As the saying goes, “it takes two to tango” and when conceiving this holds very true. Whilst we all know both a sperm and an egg are needed for fertilization, when it comes to a couple’s infertility, sometimes this basic concept falls by the wayside. As a male infertility specialist, I see many times that when the wife is unable to fall pregnant, she is the one that goes through a barrage of tests first, even sometimes with quite invasive ones, before any doctor considers investigation of the “male side of the equation”.

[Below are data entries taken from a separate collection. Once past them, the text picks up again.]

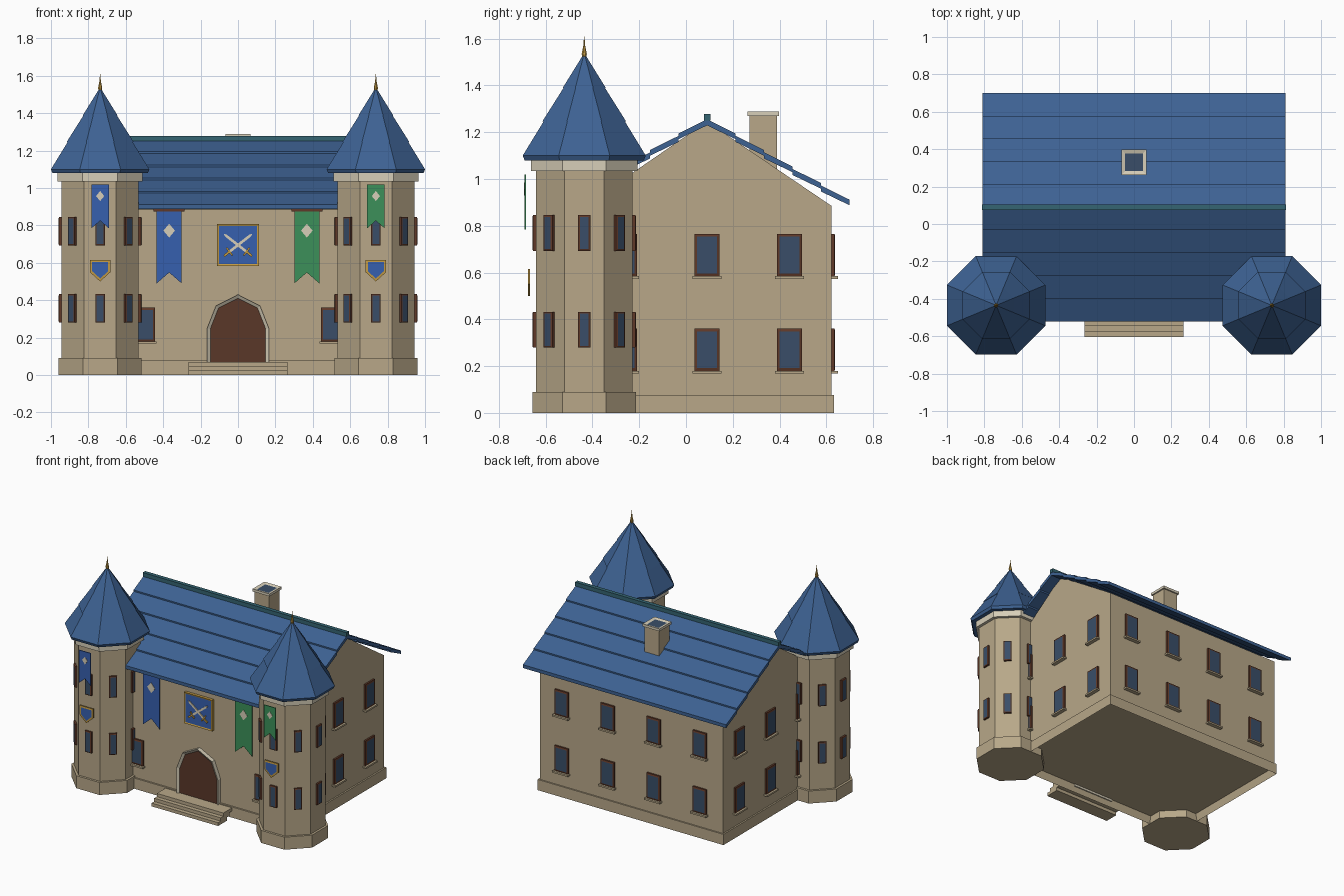
import bpy, bmesh
from math import pi, cos, sin, radians
from mathutils import Matrix

if "Cube" in bpy.data.objects:
    bpy.data.objects.remove(bpy.data.objects["Cube"])


def material(name, rgb):
    m = bpy.data.materials.new(name)
    m.use_nodes = True
    m.diffuse_color = (*rgb, 1)
    m.node_tree.nodes["Principled BSDF"].inputs["Base Color"].default_value = (*rgb, 1)
    return m


STONE = material("sandstone", (.48, .39, .25))
CREAM = material("pale stone", (.68, .62, .48))
ROOF = material("blue slate", (.047, .122, .29))
RIDGE = material("teal ridge", (.035, .13, .17))
BLUE = material("royal blue", (.037, .115, .43))
GREEN = material("banner green", (.045, .28, .1))
WOOD = material("red brown wood", (.115, .04, .021))
DOOR = material("door brown", (.1, .039, .022))
GLASS = material("dark glass", (.041, .076, .138))
GOLD = material("gold", (.55, .33, .06))


def finish(name, bm, mats, place=Matrix()):
    me = bpy.data.meshes.new(name)
    bm.to_mesh(me)
    bm.free()
    me.transform(place)
    for m in mats:
        me.materials.append(m)
    ob = bpy.data.objects.new(name, me)
    bpy.context.collection.objects.link(ob)
    return ob


def prism(name, pts, d0, d1, mat, axis="y", place=Matrix(), rim=0, inner=None, depth=0):
    """Extrude a profile along an axis; optionally inset its first face in another colour."""
    bm = bmesh.new()
    put = (lambda p, d: (p[0], d, p[1])) if axis == "y" else (lambda p, d: (d, p[0], p[1]))
    a = [bm.verts.new(put(p, d0)) for p in pts]
    b = [bm.verts.new(put(p, d1)) for p in pts]
    front = bm.faces.new(a)
    bm.faces.new(b[::-1])
    n = len(pts)
    for i in range(n):
        j = (i + 1) % n
        bm.faces.new((a[i], b[i], b[j], a[j]))
    bmesh.ops.recalc_face_normals(bm, faces=bm.faces)
    if inner:
        bm.normal_update()
        bmesh.ops.inset_region(bm, faces=[front], thickness=rim, depth=depth, use_even_offset=True)
        front.material_index = 1
    return finish(name, bm, [mat, inner] if inner else [mat], place)


def rect(x0, x1, z0, z1):
    return [(x0, z0), (x1, z0), (x1, z1), (x0, z1)]


def box(name, x, y, z, mat):
    return prism(name, rect(*x, *z), *y, mat)


def octagon(name, profile, x, y, mat):
    """Eight-sided turned shape from (flat radius, height) points."""
    bm = bmesh.new()
    rings = []
    for r, z in profile:
        r /= cos(pi / 8)
        rings.append([bm.verts.new((r * cos((i + .5) * pi / 4), r * sin((i + .5) * pi / 4), z))
                      for i in range(8)])
    for lo, hi in zip(rings, rings[1:]):
        for i in range(8):
            j = (i + 1) % 8
            bm.faces.new((lo[i], lo[j], hi[j], hi[i]))
    bm.faces.new(rings[0][::-1])
    bm.faces.new(rings[-1])
    return finish(name, bm, [mat], Matrix.Translation((x, y, 0)))


def window(name, x, y, z, angle, w, h, rim, sill=False):
    """Framed window with a slightly proud pane."""
    place = Matrix.Translation((x, y, z)) @ Matrix.Rotation(angle, 4, "Z")
    prism(name, rect(-w / 2, w / 2, 0, h), -.013, .005, WOOD, place=place,
          rim=rim, inner=GLASS, depth=.003)
    if sill:
        prism(name + "_sill", rect(-w / 2 - .009, w / 2 + .009, -.012, 0), -.028, .005,
              STONE, place=place)


def diamond(name, x, y, z, w, h):
    prism(name, [(x - w, z), (x, z - h), (x + w, z), (x, z + h)], y - .002, y, CREAM)


def banner(name, x, y, w, top, bottom, notch, mat):
    prism(name, [(x - w, top), (x - w, bottom), (x, notch), (x + w, bottom), (x + w, top)],
          y, y + .006, mat)


# Main hall: gabled walls over a plinth that is hollow underneath
FRONT, BACK, SIDE, MID = -.435, .622, .73, .09
prism("hall_walls", [(FRONT, .06), (BACK, .06), (BACK, .885), (MID, 1.245), (FRONT, .885)],
      -SIDE, SIDE, STONE, axis="x")
prism("hall_plinth", rect(-.741, .741, -.632, .447), 0, .077, STONE,
      place=Matrix.Rotation(pi / 2, 4, "X"), rim=.012, inner=STONE, depth=-.055)

# Roof: overlapping rows on both slopes, with a ridge cap
ROW = .122
for s, side in ((-1, "front"), (1, "back")):
    for i in range(5):
        a, b = i * ROW, (i + 1) * ROW
        za, zb = 1.255 - .58 * a, 1.255 - .58 * b
        prism(f"roof_{side}_row_{i}", [(MID + s * a, za), (MID + s * b, zb + .01),
              (MID + s * b, zb - .014), (MID + s * a, za - .026)], -.81, .81, ROOF, axis="x")
box("roof_ridge", (-.812, .812), (MID - .014, MID + .014), (1.25, 1.278), RIDGE)

# Chimney
box("chimney_stack", (-.058, .058), (.272, .388), (1, 1.27), STONE)
cap = Matrix.Translation((0, .33, 1.288)) @ Matrix.Rotation(-pi / 2, 4, "X")
prism("chimney_cap", rect(-.068, .068, -.068, .068), 0, .018, CREAM, place=cap,
      rim=.021, inner=GLASS, depth=-.006)

# Hall windows on two floors
for floor, z in enumerate((.18, .585)):
    for i, x in enumerate((-.55, -.183, .183, .55)):
        window(f"back_window_{floor}_{i}", x, BACK, z, pi, .107, .18, .011, True)
    for s in (-1, 1):
        for i in (-1, 0, 1):
            window(f"side_window_{floor}_{s}_{i}", s * SIDE, MID + i * .353, z,
                   s * pi / 2, .107, .18, .011, True)
for s in (-1, 1):
    window(f"front_window_{s}", s * .498, FRONT, .18, 0, .107, .18, .011, True)

# Entrance: arched door and staggered treads
arch = [(-.165, .04), (.165, .04), (.165, .25), (.118, .37), (0, .43), (-.118, .37), (-.165, .25)]
prism("door_arch", arch, -.465, -.43, CREAM, rim=.017, inner=DOOR, depth=-.012)
for i in range(3):
    y = -.605 + .03 * i
    box(f"step_{i}", (-.265, .265), (y, y + .1), (.0235 * i, .0235 * (i + 1)), STONE)

# Crossed swords panel
prism("sword_panel", rect(-.112, .112, .583, .807), -.455, -.43, GOLD,
      rim=.01, inner=BLUE, depth=-.003)
for s in (-1, 1):
    turn = Matrix.Translation((0, -.4545, .695)) @ Matrix.Rotation(s * radians(52), 4, "Y")
    prism(f"sword_blade_{s}", [(-.007, -.06), (.007, -.06), (.007, .082), (0, .097), (-.007, .082)],
          -.004, .002, CREAM, place=turn)
    prism(f"sword_guard_{s}", rect(-.026, .026, -.062, -.053), -.006, .002, GOLD, place=turn)
    prism(f"sword_grip_{s}", rect(-.006, .006, -.095, -.062), -.006, .002, GOLD, place=turn)

# Corner towers, with wall and tower banners
TY = -.435
for s, side, cloth in ((-1, "right", BLUE), (1, "left", GREEN)):
    tx = s * .737
    octagon(f"{side}_tower_plinth", [(.222, 0), (.222, .09)], tx, TY, STONE)
    octagon(f"{side}_tower_shaft", [(.206, .06), (.206, 1.05)], tx, TY, STONE)
    octagon(f"{side}_tower_collar", [(.227, 1.035), (.227, 1.085)], tx, TY, CREAM)
    octagon(f"{side}_tower_roof", [(.255, 1.08), (.263, 1.1), (.17, 1.252), (.179, 1.246),
            (.085, 1.395), (.093, 1.388), (.002, 1.535)], tx, TY, ROOF)
    octagon(f"{side}_tower_finial", [(.007, 1.51), (.011, 1.535), (.004, 1.57), (.001, 1.61)],
            tx, TY, GOLD)
    for k in range(8):
        t = k * pi / 4
        for floor, z in enumerate((.28, .693)):
            window(f"{side}_tower_window_{floor}_{k}", tx + .206 * sin(t), TY - .206 * cos(t),
                   z, t, .052, .152, .007)
    banner(f"{side}_tower_banner", tx, -.69, .046, 1.02, .785, .825, cloth)
    diamond(f"{side}_tower_banner_diamond", tx, -.69, .957, .022, .027)
    prism(f"{side}_tower_shield", [(tx - .055, .615), (tx - .055, .55), (tx, .5),
          (tx + .055, .55), (tx + .055, .615)], -.675, -.667, GOLD, rim=.012, inner=BLUE, depth=.001)

    bx = s * .368
    banner(f"{side}_wall_banner", bx, -.462, .067, .876, .49, .548, cloth)
    diamond(f"{side}_wall_banner_diamond", bx, -.462, .772, .031, .037)
    box(f"{side}_banner_pole", (bx - .083, bx + .083), (-.468, -.43), (.874, .887), WOOD)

This is despite the fact that a male factor is either the primary cause or a significant contributor to a couple’s infertility about 50% of the time. It is important to note that infertility guidelines published around the world, from leading organizations, recommend that for an infertile couple with unexplained infertility, both the female and the male should be assessed AT THE SAME TIME. I have lost count of the number of times I have been referred a patient, and the problem was solely with the man, but it has taken many months and sometimes YEARS before a doctor decided to arrange for a male fertility assessment. This despite the wife going through multiple tests and treatments. For some couples “time is of the essence” and this delayed period of actually working out what the problem is, and with whom, is time that can never be recouped.

[e.n. While not sure how much of the blog readership this is the case for, there are many people who don’t check the male side of infertility because they are advised that from a halakhic perspective there is a problem testing a man. This is based on the assumption that the tests will involve masturbation (which is considered שכבת זרע לבטלה) and therefore they will exhaust all options of female infertility before even once testing the male. It is important to note that 1) not all rabbinic authorities would rule that this is שכבת זרע לבטלה since it’s for a clear purpose in moving forward fertility, and therefore check with your halakhic authority and 2) there are some medical alternatives to masturbating for sample collection. Those can be discussed both with your doctor and halakhic advisor.]

Furthermore, sometimes fixing a male cause of infertility can result in a couple avoiding IVF.  Even if a couple is destined for IVF, sometimes treating the male factor can improve the chances of successful IVF.

There are also several potential medical problems that can be associated with male infertility, so making this diagnosis is important to potentially help identify other medical health issues that may need treatment in their own right. Some of this is based on newer and emerging evidence and so it is important that if any tests are abnormal, the husband is assessed by a specialist in male infertility such as a urologist, who can not only treat the male problem but is well trained to assess for these other health issues. Also, some tests need halakhic guidance, so this also needs to be taken into consideration.

So the take-home message from this blog….A male factor is a contributor to infertility in 50% of cases, so don’t delay in getting assessed! If a problem is found, don’t just accept it – see a specialist who has specific sub-specialist training in male fertility.